Blue Origin has been making leaps of progress toward making civilian space travel a reality by developing reusable, cost-effective rocket technology. The company is expanding its operations and looking for new launch sites to add to its existing collection in Texas, Washington, Florida, and Alabama consisting of ten facilities.
The next launch location hasn’t been determined yet, though Engadget has reported the company is likely to settle somewhere in Europe along with developing more international partnerships.
“We’re looking for anything we can do to acquire, to scale up to better serve our customers. It’s not a function of size — rather how much it accelerates our road map of what we’re trying to get done,” said Bob Smith, CEO of Blue Origin.
Founded by Jeff Bezos in 2000, the company has “a vision of millions of people living and working in space for the benefit of Earth. Blue Origin envisions a time when people can tap into the limitless resources of space and enable the movement of damaging industries into space to preserve Earth, humanity’s blue origin.”
Blue Origin is the first company to bring civilians to space. In recent years, Elon Musk’s SpaceX has been giving Blue Origin a run for its money. The companies have similar goals in the latest space race, both wanting to make commercial space flight an obtainable goal while also launching satellite constellation systems in low Earth orbit.
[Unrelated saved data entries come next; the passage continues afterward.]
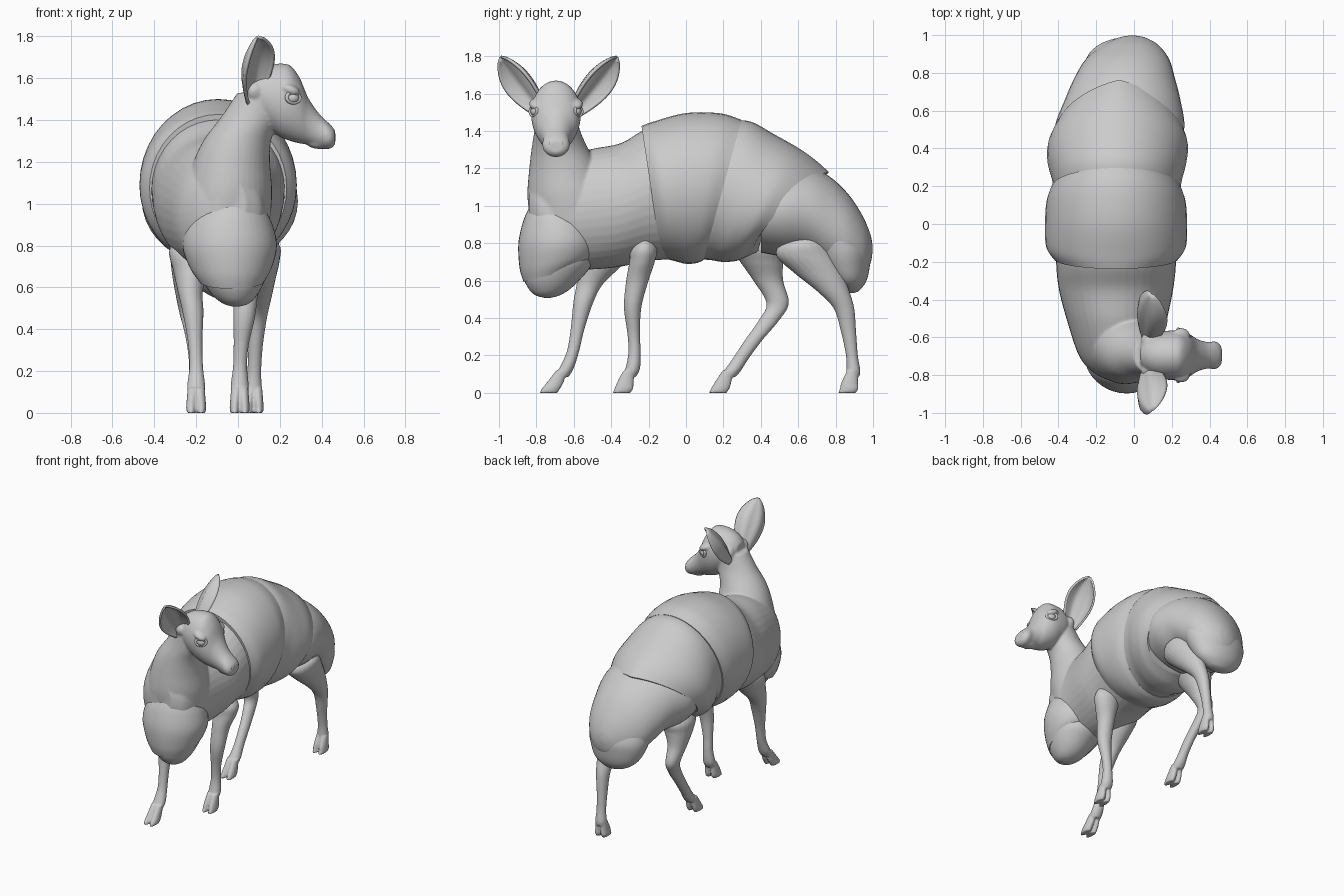
import bpy, bmesh, math
from mathutils import Vector

N = 40


def select(obs):
    bpy.ops.object.select_all(action='DESELECT')
    for o in obs:
        o.select_set(True)
    bpy.context.view_layer.objects.active = obs[0]


def finish(name, bm, angle=40):
    bmesh.ops.recalc_face_normals(bm, faces=bm.faces)
    me = bpy.data.meshes.new(name)
    bm.to_mesh(me)
    bm.free()
    ob = bpy.data.objects.new(name, me)
    bpy.context.collection.objects.link(ob)
    select([ob])
    bpy.ops.object.shade_smooth_by_angle(angle=math.radians(angle))
    return ob


def fuse(name, obs, voxel, passes):
    """Join overlapping parts into one soft sculpted skin."""
    select(obs)
    bpy.ops.object.join()
    ob = bpy.context.object
    ob.name = name
    m = ob.modifiers.new("skin", 'REMESH')
    m.mode, m.voxel_size, m.use_smooth_shade = 'VOXEL', voxel, True
    m = ob.modifiers.new("soften", 'SMOOTH')
    m.factor, m.iterations = .5, passes
    return ob


def spline(keys, steps=7):
    """Catmull-Rom interpolation of ring tuples."""
    k = [keys[0]] + list(keys) + [keys[-1]]
    out = []
    for i in range(1, len(k) - 2):
        for s in range(steps):
            t = s / steps
            out.append([0.5 * (2 * b + (c - a) * t + (2 * a - 5 * b + 4 * c - d) * t * t
                               + (3 * b - a - 3 * c + d) * t ** 3)
                        for a, b, c, d in zip(*k[i - 1:i + 3])])
    out.append(list(keys[-1]))
    return out


def loft(name, plane, keys, lip=0.9, n=N):
    """Rings (x, y, z, half-width, half-height, tilt, bend) skinned into a closed form."""
    rings = spline([tuple(k) + (0,) * (7 - len(k)) for k in keys])
    for end in (0, -1):
        r = list(rings[end])
        r[3] *= lip
        r[4] *= lip
        rings.insert(0 if end == 0 else len(rings), r)
    bm = bmesh.new()
    loops = []
    for x, y, z, a, b, tilt, bend in rings:
        U, V = {'y': (Vector((1, 0, 0)), Vector((0, tilt, 1))),
                'z': (Vector((1, 0, 0)), Vector((0, 1, tilt))),
                'x': (Vector((0, 1, 0)), Vector((tilt, 0, 1)))}[plane]
        loop = []
        for i in range(n):
            c, s = math.cos(2 * math.pi * i / n), math.sin(2 * math.pi * i / n)
            loop.append(bm.verts.new(Vector((x, y - bend * abs(c), z)) + U * a * c + V * b * s))
        loops.append(loop)
    for p, q in zip(loops, loops[1:]):
        for i in range(n):
            j = (i + 1) % n
            bm.faces.new((p[i], p[j], q[j], q[i]))
    bm.faces.new(loops[0])
    bm.faces.new(loops[-1])
    return finish(name, bm)


def ball(name, loc, size, rot=(0, 0, 0)):
    bm = bmesh.new()
    bmesh.ops.create_uvsphere(bm, u_segments=24, v_segments=16, radius=1)
    bmesh.ops.scale(bm, vec=size, verts=bm.verts)
    ob = finish(name, bm)
    ob.location, ob.rotation_euler = loc, rot
    return ob


def ring(name, loc, normal, r, thick, squash=1.0):
    bpy.ops.mesh.primitive_torus_add(major_radius=r, minor_radius=thick,
                                     major_segments=28, minor_segments=10, location=loc)
    ob = bpy.context.object
    ob.name = name
    ob.rotation_euler = Vector(normal).to_track_quat('Z', 'Y').to_euler()
    ob.scale = (1, squash, 1)
    bpy.ops.object.shade_smooth_by_angle(angle=1)
    return ob


# Overlapping back shells
loft("middle_shell", 'y', [
    (-.095, -.185, 1.075, .328, .352, -.15), (-.095, -.12, 1.08, .37, .372, -.13),
    (-.095, 0, 1.093, .376, .403, 0), (-.095, .12, 1.095, .368, .400, .15),
    (-.095, .195, 1.085, .342, .375, .27)], lip=.96)
loft("rear_shell", 'y', [
    (-.09, .15, 1.085, .33, .37, .27), (-.09, .24, 1.08, .345, .37, .29),
    (-.09, .34, 1.04, .368, .34, .40, .01), (-.085, .45, 1.005, .37, .295, .56, .03),
    (-.08, .57, .965, .337, .215, .90, .08)], lip=.95)
loft("rump_shell", 'y', [
    (-.08, .40, .97, .32, .22), (-.075, .52, .98, .342, .25), (-.06, .66, .965, .305, .245),
    (-.05, .77, .905, .267, .25), (-.035, .87, .835, .222, .225), (-.018, .945, .785, .15, .16),
    (-.01, .985, .77, .075, .08), (-.01, .997, .77, .02, .02)], lip=.3)
loft("hind_lobe", 'z', [
    (-.02, .885, .535, .02, .015), (-.025, .88, .55, .085, .05), (-.03, .87, .60, .16, .095),
    (-.035, .85, .68, .205, .133), (-.035, .83, .77, .228, .155), (-.035, .79, .86, .22, .15),
    (-.035, .76, .91, .12, .09)], lip=.5)

# Chest plate and its lower lobe
loft("chest_plate", 'z', [
    (-.03, -.72, .63, .155, .148, .25), (-.035, -.69, .70, .198, .20, .15),
    (-.04, -.68, .80, .226, .216), (-.04, -.675, .90, .205, .195, -.1),
    (-.03, -.68, .965, .16, .155, -.2)])
loft("chest_lobe", 'z', [
    (-.01, -.74, .508, .015, .015), (-.01, -.74, .522, .06, .065), (-.015, -.73, .555, .10, .11),
    (-.02, -.715, .61, .138, .152), (-.03, -.69, .68, .172, .182), (-.03, -.68, .75, .18, .18)],
    lip=.3)

# Barrel, neck and head, from the shoulders to the nose
barrel = loft("front_barrel", 'y', [
    (-.03, -.84, .99, .07, .12), (-.05, -.79, .97, .16, .20), (-.075, -.70, .955, .215, .28),
    (-.09, -.52, .98, .262, .32), (-.095, -.35, 1.005, .302, .33), (-.095, -.2, 1.06, .318, .355),
    (-.095, 0, 1.08, .32, .36)])
neck = loft("neck", 'z', [
    (-.06, -.60, .92, .215, .235), (-.045, -.625, 1.06, .208, .223), (-.03, -.65, 1.2, .183, .188),
    (.0, -.675, 1.31, .16, .15), (.065, -.69, 1.42, .142, .118), (.115, -.695, 1.53, .118, .105)])
HY = -.695
head = loft("head", 'x', [
    (.035, HY, 1.53, .05, .06), (.07, HY, 1.53, .09, .10), (.13, HY, 1.515, .12, .145),
    (.20, HY, 1.495, .132, .175), (.25, HY, 1.48, .130, .18), (.295, HY, 1.445, .112, .157),
    (.335, HY, 1.395, .086, .113), (.385, HY, 1.35, .071, .084), (.43, HY, 1.325, .073, .064),
    (.453, HY, 1.318, .060, .048), (.465, HY, 1.316, .037, .03)], lip=.4)
parts = [barrel, neck, head, ball("chin", (.38, HY, 1.288), (.055, .045, .026), (0, .1, 0))]
for s in (-1, 1):
    parts += [ball("brow", (.25, HY + s * .105, 1.545), (.05, .04, .025), (0, .4, 0)),
              ball("ear_root", (.08, HY + s * .075, 1.535), (.045, .05, .045), (s * .9, 0, 0))]
fuse("head_neck_and_shoulders", parts, .008, 5)


def ear(name, s):
    base = Vector((.07, -.685 + s * .08, 1.50))
    tip = Vector((.095, -.68 + s * .31, 1.795))
    out = Vector((0, s * .8, -.6))
    face = (Vector((1, 0, 0)) + out).normalized()
    side = (Vector((1, 0, 0)) - out).normalized()
    bm = bmesh.new()
    rows, cols = 18, 14
    grid = []
    for i in range(rows + 1):
        t = i / rows
        w = .036 * (1 - t) + .076 * math.sin(math.pi * t ** 1.3) ** .7 + .004
        grid.append([])
        for j in range(cols + 1):
            a = (j / cols - .5) * math.pi
            ridge = .006 * math.cos(a * 6) * math.sin(math.pi * t)
            grid[i].append(bm.verts.new(base.lerp(tip, t) + side * w * math.sin(a)
                                        + face * (w * .75 * (.5 - math.cos(a)) + ridge)))
    for i in range(rows):
        for j in range(cols):
            bm.faces.new((grid[i][j], grid[i][j + 1], grid[i + 1][j + 1], grid[i + 1][j]))
    ob = finish(name, bm, 60)
    m = ob.modifiers.new("thickness", 'SOLIDIFY')
    m.thickness, m.offset = .014, 0


# Ears, eyes and nostrils on both sides
for s, side in ((-1, "left"), (1, "right")):
    ear(side + "_ear", s)
    ball(side + "_eye", (.258, HY + s * .108, 1.505), (.034, .028, .028))
    ring(side + "_eyelid", (.264, HY + s * .119, 1.507), (.6, s, .1), .036, .009, .75)
    ring(side + "_nostril", (.446, HY + s * .046, 1.333), (.6, s * .8, .2), .014, .006, .8)


def leg(name, keys, toe):
    """Limb rings, then two toes splayed from the last ring."""
    obs = [loft(name, 'z', keys, n=24)]
    x, y, z = keys[-1][:3]
    for s in (-1, 1):
        obs.append(loft("toe", 'z', [
            (x + s * .016, y, z + .035, .025, .03), (x + s * .022, (y + toe) / 2, .055, .024, .045),
            (x + s * .024, toe + .012, .022, .024, .05), (x + s * .024, toe, .0, .02, .048)],
            n=16))
    fuse(name, obs, .006, 4)


# Legs, captured in mid stride
leg("front_left_leg", [
    (-.22, -.36, .84, .08, .09), (-.22, -.41, .77, .11, .13), (-.225, -.455, .68, .085, .11),
    (-.228, -.515, .58, .06, .07), (-.215, -.55, .48, .05, .053), (-.205, -.58, .34, .035, .037),
    (-.2, -.605, .22, .033, .033), (-.2, -.64, .13, .043, .039), (-.2, -.665, .085, .037, .037)],
    -.735)
leg("front_right_leg", [
    (.04, -.22, .84, .08, .04), (.055, -.225, .77, .098, .072), (.055, -.235, .70, .085, .068),
    (.04, -.26, .6, .062, .06), (.03, -.285, .46, .052, .047), (.015, -.28, .32, .036, .034),
    (.01, -.275, .22, .034, .033), (.008, -.285, .13, .043, .039), (.008, -.305, .085, .037, .037)],
    -.345)
leg("hind_left_leg", [
    (-.2, .37, .84, .08, .1), (-.21, .39, .77, .11, .14), (-.225, .405, .70, .095, .115),
    (-.24, .44, .6, .065, .08), (-.235, .49, .48, .046, .06), (-.22, .445, .39, .037, .055),
    (-.205, .36, .28, .033, .047), (-.2, .29, .18, .034, .043), (-.2, .25, .12, .041, .045),
    (-.2, .225, .085, .037, .04)], .17)
leg("hind_right_leg", [
    (.07, .66, .85, .07, .07), (.085, .63, .80, .115, .125), (.09, .64, .73, .11, .155),
    (.095, .71, .64, .085, .13), (.098, .79, .54, .06, .085), (.092, .845, .45, .046, .055),
    (.083, .87, .32, .036, .04), (.078, .887, .2, .033, .032), (.075, .895, .12, .039, .037),
    (.075, .89, .085, .036, .037)], .86)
Blue Origin has been working tirelessly to build New Glenn, a more powerful rocket intended to launch Amazon’s satellite constellation to rival Starlink. The company is also prepping to create a privately funded space station in a bid to replace the International Space Station, slated to be decommissioned in 2031.
Last May, NASA contracted Blue Origin to develop a lunar lander and a cislunar transporter to bring astronauts back to the Moon, a $3.4 billion dollar collaboration for the Artemis V mission. SpaceX has already secured the first two Artemis partnerships.